▶ _TASK STATEMENT_: Reproduce each line of the entries that carries "colour".

····················

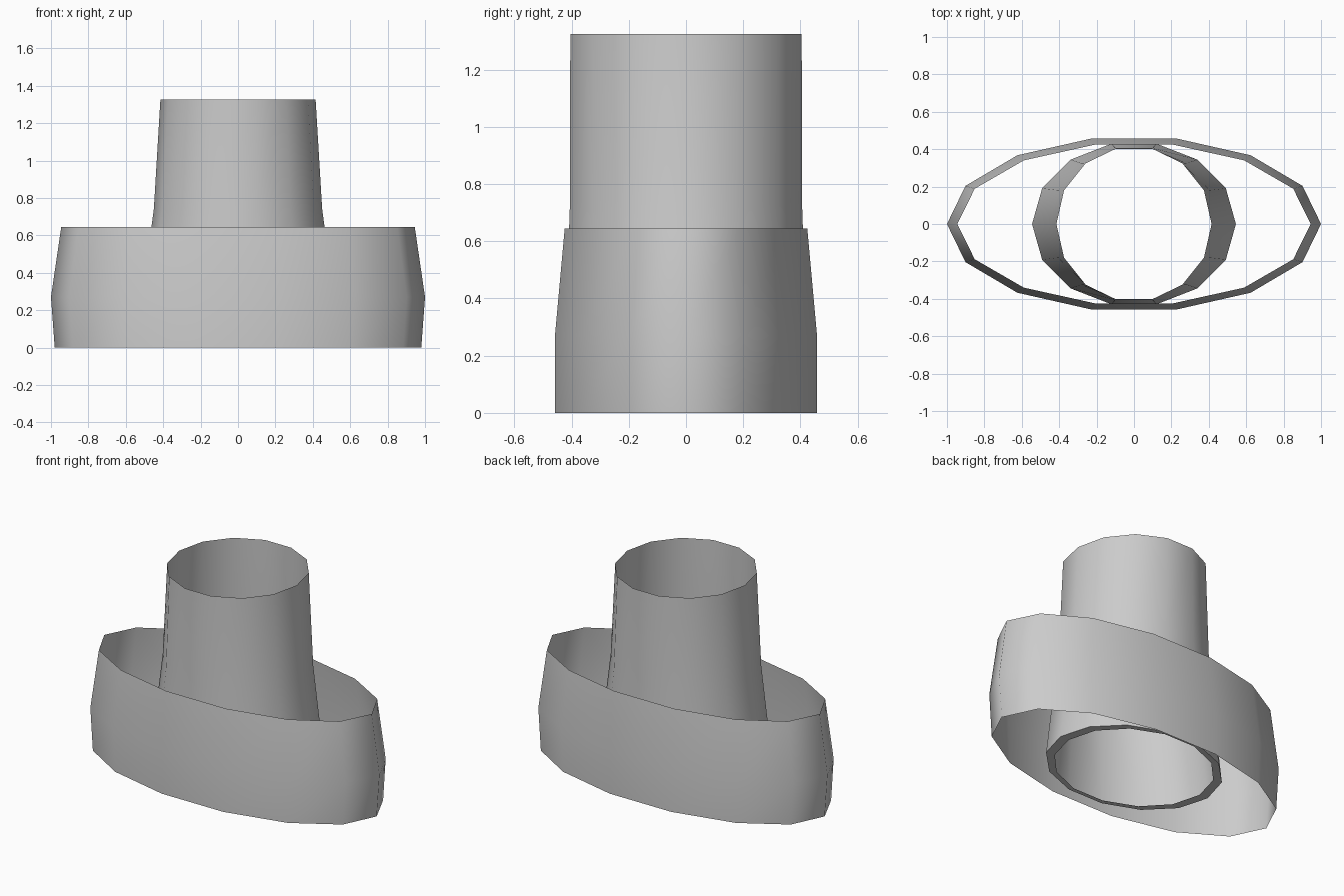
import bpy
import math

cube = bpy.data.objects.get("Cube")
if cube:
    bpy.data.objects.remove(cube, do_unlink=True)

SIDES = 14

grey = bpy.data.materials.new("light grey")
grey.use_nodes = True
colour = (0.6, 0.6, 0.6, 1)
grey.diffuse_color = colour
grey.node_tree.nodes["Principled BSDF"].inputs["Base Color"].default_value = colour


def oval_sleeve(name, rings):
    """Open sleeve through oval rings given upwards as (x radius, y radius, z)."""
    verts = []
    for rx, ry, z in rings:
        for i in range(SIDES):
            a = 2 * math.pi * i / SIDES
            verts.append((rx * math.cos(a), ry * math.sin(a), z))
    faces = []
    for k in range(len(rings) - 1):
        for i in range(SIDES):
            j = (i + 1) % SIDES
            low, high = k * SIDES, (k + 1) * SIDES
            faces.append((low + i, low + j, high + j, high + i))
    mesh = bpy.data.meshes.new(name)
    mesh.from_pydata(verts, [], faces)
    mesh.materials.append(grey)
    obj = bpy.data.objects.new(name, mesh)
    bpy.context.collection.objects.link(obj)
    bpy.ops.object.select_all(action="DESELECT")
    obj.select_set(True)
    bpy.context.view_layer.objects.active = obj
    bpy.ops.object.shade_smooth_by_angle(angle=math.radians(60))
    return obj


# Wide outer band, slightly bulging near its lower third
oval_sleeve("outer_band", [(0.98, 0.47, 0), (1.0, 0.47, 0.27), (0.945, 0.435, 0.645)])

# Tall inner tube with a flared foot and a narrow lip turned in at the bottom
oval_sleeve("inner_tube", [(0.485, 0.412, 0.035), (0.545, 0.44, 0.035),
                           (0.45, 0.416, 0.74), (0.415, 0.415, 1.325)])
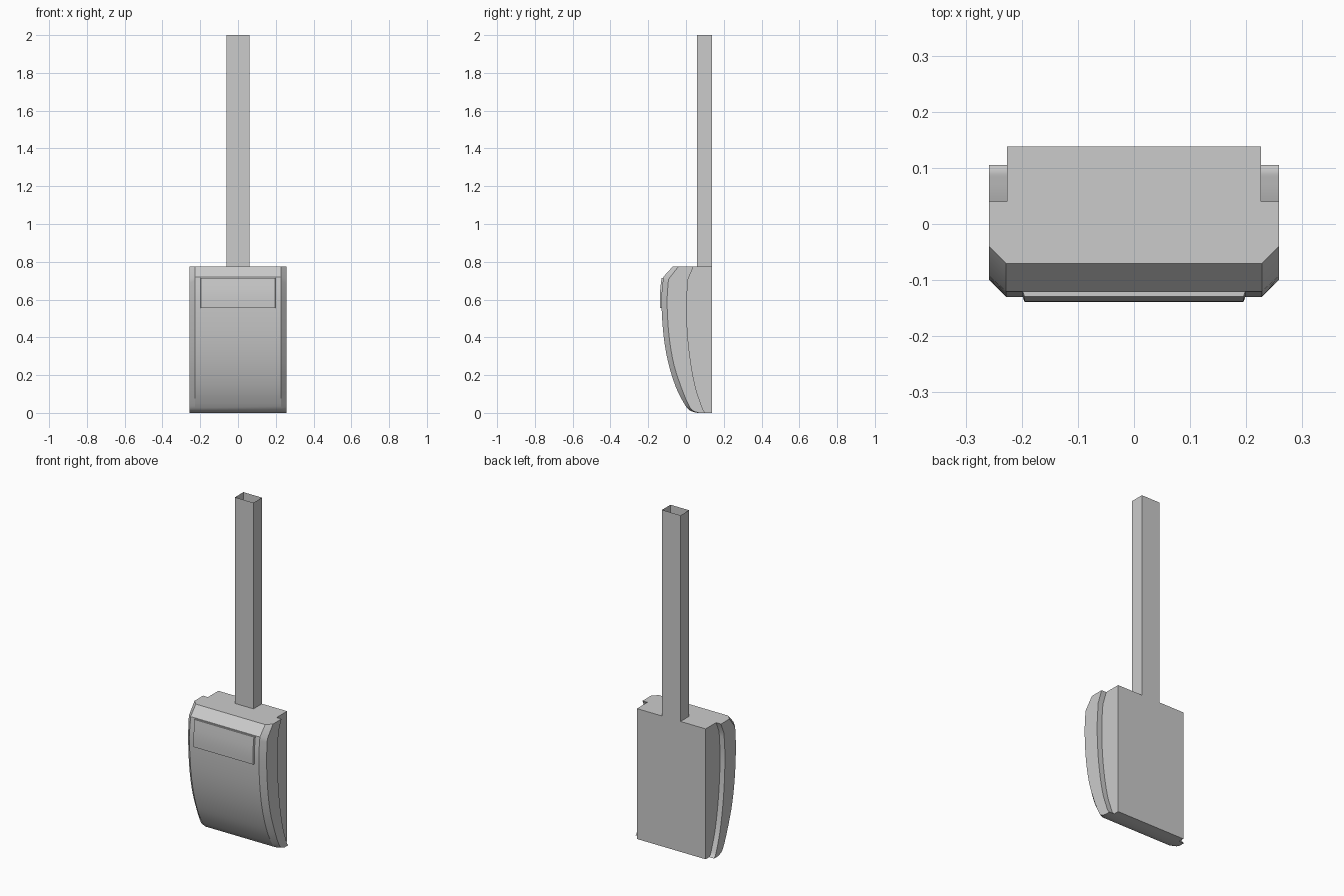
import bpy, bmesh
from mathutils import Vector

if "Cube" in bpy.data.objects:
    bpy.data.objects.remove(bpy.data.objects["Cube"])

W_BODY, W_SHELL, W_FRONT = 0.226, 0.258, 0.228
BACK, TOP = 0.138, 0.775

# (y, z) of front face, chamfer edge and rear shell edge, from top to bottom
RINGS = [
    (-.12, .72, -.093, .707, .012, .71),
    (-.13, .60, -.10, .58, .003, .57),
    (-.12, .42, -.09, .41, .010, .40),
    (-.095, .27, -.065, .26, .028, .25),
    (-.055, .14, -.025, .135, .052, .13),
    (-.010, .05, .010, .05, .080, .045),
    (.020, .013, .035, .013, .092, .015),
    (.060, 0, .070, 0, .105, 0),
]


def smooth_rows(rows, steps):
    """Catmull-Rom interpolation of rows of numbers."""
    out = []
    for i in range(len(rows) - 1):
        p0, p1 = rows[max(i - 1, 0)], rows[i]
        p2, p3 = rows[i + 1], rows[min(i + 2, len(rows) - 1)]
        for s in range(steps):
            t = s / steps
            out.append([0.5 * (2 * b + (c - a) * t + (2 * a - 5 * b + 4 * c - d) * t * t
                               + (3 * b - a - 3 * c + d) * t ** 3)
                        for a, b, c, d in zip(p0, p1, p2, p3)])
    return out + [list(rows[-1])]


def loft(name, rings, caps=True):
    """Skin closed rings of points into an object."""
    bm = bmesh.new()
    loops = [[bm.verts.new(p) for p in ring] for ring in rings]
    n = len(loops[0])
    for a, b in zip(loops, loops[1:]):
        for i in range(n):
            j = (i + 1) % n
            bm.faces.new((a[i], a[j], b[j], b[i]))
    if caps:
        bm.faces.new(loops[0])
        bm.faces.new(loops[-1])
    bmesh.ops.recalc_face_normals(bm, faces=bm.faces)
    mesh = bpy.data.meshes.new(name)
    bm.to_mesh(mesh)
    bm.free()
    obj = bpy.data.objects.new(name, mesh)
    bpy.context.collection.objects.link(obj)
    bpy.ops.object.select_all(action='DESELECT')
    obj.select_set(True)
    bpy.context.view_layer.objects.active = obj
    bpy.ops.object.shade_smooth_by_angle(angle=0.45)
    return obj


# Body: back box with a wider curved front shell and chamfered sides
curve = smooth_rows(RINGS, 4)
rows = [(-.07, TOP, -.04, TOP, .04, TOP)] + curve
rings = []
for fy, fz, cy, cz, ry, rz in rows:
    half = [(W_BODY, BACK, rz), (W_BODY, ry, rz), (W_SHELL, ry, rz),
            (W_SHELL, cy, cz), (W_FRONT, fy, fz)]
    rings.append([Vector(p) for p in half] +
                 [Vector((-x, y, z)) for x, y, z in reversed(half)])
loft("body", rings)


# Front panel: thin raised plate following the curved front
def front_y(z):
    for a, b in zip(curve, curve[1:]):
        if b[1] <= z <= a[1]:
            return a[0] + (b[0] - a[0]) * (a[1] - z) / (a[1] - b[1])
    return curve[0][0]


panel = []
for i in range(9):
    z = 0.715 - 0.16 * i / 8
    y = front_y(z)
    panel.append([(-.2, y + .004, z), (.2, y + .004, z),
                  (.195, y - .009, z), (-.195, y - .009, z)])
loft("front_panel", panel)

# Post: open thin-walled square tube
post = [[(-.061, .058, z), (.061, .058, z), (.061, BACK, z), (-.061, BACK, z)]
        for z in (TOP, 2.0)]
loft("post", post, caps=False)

····················

▶ _RESPONSE AREA_:
colour = (0.6, 0.6, 0.6, 1)
grey.diffuse_color = colour
grey.node_tree.nodes["Principled BSDF"].inputs["Base Color"].default_value = colour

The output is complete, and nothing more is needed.